assessment 4
Assessment (4)
  • Evaluation: Testing Accommodations
    • Extending time  typically 8-12 minutes longer to answer test items  surprisingly, giving longer period does not significantly improve their scores  but they feel more motivated, less frustrated, and thought they performed better (Elliott & Marquart, 2004)
    • Testing in alternate setting  where distractions may be limited
early intervention
Early Intervention
  • Preschoolers with ADHD  have poorer social skills, more demanding and noisy during peer interactions, display higher level of verbal and physical aggression, and require more frequent medical attention than non-ADHD peers (DuPaul & Stoner, 2003)
  • Parent behavior training  positive results  reduction in parent-child conflicts

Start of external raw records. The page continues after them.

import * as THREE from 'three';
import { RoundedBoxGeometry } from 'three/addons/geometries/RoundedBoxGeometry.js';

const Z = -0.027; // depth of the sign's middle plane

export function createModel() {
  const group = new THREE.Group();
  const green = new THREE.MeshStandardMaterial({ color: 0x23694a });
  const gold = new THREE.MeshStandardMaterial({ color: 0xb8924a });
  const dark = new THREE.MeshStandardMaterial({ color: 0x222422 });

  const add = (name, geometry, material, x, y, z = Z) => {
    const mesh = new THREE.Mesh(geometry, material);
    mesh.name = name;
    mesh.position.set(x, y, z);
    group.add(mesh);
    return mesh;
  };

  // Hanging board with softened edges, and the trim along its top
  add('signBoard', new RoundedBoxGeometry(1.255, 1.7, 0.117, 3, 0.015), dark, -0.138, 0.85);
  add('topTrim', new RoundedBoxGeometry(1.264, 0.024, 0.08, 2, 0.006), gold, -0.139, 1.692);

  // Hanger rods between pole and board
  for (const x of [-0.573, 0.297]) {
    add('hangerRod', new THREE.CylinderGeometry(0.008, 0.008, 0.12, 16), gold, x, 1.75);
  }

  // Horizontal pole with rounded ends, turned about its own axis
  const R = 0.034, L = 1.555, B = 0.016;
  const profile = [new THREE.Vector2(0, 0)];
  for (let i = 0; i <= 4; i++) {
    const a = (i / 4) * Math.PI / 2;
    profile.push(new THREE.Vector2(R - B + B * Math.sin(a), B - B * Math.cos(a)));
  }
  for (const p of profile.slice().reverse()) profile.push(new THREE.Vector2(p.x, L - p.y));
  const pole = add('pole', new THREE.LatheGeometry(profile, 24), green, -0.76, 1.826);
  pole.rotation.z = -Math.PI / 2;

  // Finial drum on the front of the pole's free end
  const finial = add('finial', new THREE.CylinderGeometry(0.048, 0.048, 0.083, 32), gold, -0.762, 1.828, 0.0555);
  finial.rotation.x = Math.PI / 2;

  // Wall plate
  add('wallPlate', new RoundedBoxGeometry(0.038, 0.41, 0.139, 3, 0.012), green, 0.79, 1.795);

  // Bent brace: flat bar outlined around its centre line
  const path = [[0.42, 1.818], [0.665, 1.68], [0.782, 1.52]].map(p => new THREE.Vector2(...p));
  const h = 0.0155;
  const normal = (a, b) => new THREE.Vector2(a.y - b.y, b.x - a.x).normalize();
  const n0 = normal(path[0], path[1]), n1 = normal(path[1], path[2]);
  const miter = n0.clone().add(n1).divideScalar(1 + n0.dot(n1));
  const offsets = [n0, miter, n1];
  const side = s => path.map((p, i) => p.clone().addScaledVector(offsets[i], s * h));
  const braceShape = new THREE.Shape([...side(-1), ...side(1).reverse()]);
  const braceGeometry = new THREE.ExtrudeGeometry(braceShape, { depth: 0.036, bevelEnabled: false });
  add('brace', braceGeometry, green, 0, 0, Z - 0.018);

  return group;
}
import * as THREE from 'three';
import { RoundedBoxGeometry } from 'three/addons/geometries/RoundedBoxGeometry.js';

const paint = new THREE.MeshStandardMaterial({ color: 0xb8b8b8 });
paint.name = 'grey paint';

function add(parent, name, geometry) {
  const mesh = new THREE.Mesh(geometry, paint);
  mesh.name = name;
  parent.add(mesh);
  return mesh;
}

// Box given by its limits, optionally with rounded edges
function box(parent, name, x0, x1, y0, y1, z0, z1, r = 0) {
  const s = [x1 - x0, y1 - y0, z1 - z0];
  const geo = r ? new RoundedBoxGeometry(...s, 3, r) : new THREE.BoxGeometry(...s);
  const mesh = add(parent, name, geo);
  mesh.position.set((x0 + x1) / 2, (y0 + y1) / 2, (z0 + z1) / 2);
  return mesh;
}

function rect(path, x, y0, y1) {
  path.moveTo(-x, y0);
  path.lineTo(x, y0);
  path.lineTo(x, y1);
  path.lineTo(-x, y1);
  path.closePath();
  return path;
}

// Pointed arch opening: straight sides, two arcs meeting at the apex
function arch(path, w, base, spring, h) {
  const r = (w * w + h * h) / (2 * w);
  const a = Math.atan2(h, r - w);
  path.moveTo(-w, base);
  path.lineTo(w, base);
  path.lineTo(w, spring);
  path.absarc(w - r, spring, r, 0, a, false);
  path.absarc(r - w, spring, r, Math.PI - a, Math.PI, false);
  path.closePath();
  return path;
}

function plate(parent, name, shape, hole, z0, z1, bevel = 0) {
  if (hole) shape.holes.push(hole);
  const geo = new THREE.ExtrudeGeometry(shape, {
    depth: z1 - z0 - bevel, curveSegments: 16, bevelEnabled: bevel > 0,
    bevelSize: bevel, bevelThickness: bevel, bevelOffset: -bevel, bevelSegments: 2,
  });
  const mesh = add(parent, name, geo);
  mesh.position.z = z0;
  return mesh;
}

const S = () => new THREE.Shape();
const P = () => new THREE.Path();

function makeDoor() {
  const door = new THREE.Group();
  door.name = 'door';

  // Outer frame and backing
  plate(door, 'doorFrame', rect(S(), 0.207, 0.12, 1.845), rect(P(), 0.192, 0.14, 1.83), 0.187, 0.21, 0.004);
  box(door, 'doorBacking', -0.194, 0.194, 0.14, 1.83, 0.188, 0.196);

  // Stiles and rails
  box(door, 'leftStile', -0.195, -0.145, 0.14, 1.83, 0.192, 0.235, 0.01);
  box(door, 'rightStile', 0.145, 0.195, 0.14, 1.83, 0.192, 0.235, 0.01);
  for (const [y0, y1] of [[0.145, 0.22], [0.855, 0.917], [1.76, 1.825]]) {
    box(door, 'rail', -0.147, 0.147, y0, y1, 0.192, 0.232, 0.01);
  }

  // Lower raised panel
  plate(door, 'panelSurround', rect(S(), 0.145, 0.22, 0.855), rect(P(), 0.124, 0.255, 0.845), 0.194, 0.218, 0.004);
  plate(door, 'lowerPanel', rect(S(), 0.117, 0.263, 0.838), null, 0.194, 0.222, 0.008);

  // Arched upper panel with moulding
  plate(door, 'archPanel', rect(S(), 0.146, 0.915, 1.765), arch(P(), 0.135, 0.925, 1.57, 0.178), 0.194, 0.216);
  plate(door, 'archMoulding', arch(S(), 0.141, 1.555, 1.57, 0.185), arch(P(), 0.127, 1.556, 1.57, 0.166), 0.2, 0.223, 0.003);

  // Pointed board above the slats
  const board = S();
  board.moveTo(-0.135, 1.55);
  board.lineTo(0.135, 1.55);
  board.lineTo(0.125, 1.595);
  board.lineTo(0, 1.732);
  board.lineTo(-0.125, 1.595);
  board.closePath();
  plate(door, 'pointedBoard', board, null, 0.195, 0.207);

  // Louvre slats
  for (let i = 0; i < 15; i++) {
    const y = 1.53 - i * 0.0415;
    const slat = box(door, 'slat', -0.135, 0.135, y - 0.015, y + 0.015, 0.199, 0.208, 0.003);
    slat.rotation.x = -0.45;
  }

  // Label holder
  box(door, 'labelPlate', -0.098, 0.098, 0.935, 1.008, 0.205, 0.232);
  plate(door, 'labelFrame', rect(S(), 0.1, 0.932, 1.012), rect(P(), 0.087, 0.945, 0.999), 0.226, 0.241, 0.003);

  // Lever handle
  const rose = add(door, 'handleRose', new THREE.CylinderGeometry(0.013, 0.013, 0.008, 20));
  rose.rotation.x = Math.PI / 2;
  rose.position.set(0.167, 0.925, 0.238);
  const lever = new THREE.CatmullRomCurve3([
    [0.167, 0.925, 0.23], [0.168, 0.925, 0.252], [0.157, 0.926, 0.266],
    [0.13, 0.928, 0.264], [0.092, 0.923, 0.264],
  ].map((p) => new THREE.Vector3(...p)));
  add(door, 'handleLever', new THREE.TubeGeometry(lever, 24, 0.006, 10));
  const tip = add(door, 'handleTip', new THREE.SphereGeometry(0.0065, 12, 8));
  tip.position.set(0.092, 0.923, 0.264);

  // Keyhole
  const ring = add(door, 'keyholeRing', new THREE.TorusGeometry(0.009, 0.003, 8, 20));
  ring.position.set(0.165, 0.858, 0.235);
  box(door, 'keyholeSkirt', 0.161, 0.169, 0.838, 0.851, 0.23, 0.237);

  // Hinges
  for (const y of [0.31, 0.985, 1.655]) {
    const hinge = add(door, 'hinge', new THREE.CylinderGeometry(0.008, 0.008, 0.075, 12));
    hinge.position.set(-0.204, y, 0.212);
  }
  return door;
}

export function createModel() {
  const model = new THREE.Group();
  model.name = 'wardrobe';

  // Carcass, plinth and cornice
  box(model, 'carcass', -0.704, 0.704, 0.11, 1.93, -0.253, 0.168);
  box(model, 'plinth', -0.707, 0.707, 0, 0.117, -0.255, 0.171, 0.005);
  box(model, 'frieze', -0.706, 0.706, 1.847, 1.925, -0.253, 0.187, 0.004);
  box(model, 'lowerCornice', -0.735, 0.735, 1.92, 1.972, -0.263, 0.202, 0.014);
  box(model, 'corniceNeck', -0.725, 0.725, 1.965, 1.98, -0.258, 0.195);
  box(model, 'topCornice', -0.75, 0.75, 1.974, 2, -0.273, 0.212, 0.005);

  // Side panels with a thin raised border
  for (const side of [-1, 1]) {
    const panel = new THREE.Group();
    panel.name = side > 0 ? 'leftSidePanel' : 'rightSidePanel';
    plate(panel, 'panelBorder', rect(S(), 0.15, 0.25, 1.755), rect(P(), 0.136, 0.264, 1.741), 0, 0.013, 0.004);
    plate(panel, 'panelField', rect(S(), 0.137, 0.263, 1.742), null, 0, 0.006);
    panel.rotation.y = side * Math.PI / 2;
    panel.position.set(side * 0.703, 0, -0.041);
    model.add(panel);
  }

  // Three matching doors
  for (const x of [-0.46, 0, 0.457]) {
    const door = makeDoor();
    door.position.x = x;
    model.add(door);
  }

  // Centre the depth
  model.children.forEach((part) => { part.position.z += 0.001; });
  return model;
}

  • Classroom-based behavioral interventions  positive reinforcement, response cost, daily rewards, and additional strategies
  • Community-based interventions  combined with medical treatment, parent training, and classroom-based behavioral interventions  reduce negative characteristics of ADHD and improve social skills and interactions, particularly in classroom settings
  • Results usually short-term and don’t produce associated improvements in academic performance (DuPaul & Stoner, 2003)  need further research
access to general classroom
Access to General Classroom
  • Cumulative effects of unmet instructional and behavioral needs  resulted in poor academic achievements  because they miss blocks of information and experience interruptions in the learning process  access to general classroom is inconsistent
  • Selecting effective accommodations and interventions  based on individual student’s problems  the sooner the better
instructional accommodations
Instructional Accommodations
  • Reducing distracting stimuli  avoid high-traffic areas, pencil sharpener, hallway door, trash bin; placing them near teacher and peer model to influence positive behaviors
  • Physical accommodations  pointers or bookmarks to help students track words visually during reading exercises, timers as reminders of time left, visual cues (turn off the light to indicate that the noise level is too high)
  • Accommodations  bring benefit for all students! But mostly for ADHD students
  • Instructions that are engaging, exciting and culturally relevant to the students, pace of presentation varies; teachers monitor the understanding of key concepts and adjust the lesson accordingly, directions are clear, concise and thorough
  • Feedback if students with ADHD able to delay gratifications
data based practices
Data-Based Practices
  • If students engage in acting-out behaviors  teachers need to check of the work is too difficult for them
  • Lack of motivation and persistence to make the extra effort to learn when it is difficult for them
  • Carefully planned educational procedures  let them choose academic assignments from a group of alternatives, shortening the task, giving clear and precise instructions, reward for achievement
self management strategies
Self-Management Strategies
  • Self-monitoring  learn to evaluate her own behavior by determining whether it is on task or off task
  • Self-instruction or self-talk  use self-induced statements to guide their actions
  • Goal-setting  helpful to determine the level of expected performance for a task
  • Self-reinforcement  powerful self-regulation strategy that allows students to earn rewards for accomplishments
  • Personal organizers  provide structures necessary to reduce the number of incomplete homework assignments or skipped meetings with a tutor
  • Software programs
  • Web pages  provide interesting text and stimulating pictures combined with movie or audio clips  help them engage in prolonged period of time and shift attention frequently
  • Combination of medical interventions and counseling  including individual, family/marriage and/or vocational counseling
  • Components needed in effective programs (p. 219)
  • Information sharing (p. 220)
  • Teachers can assist family (p. 221)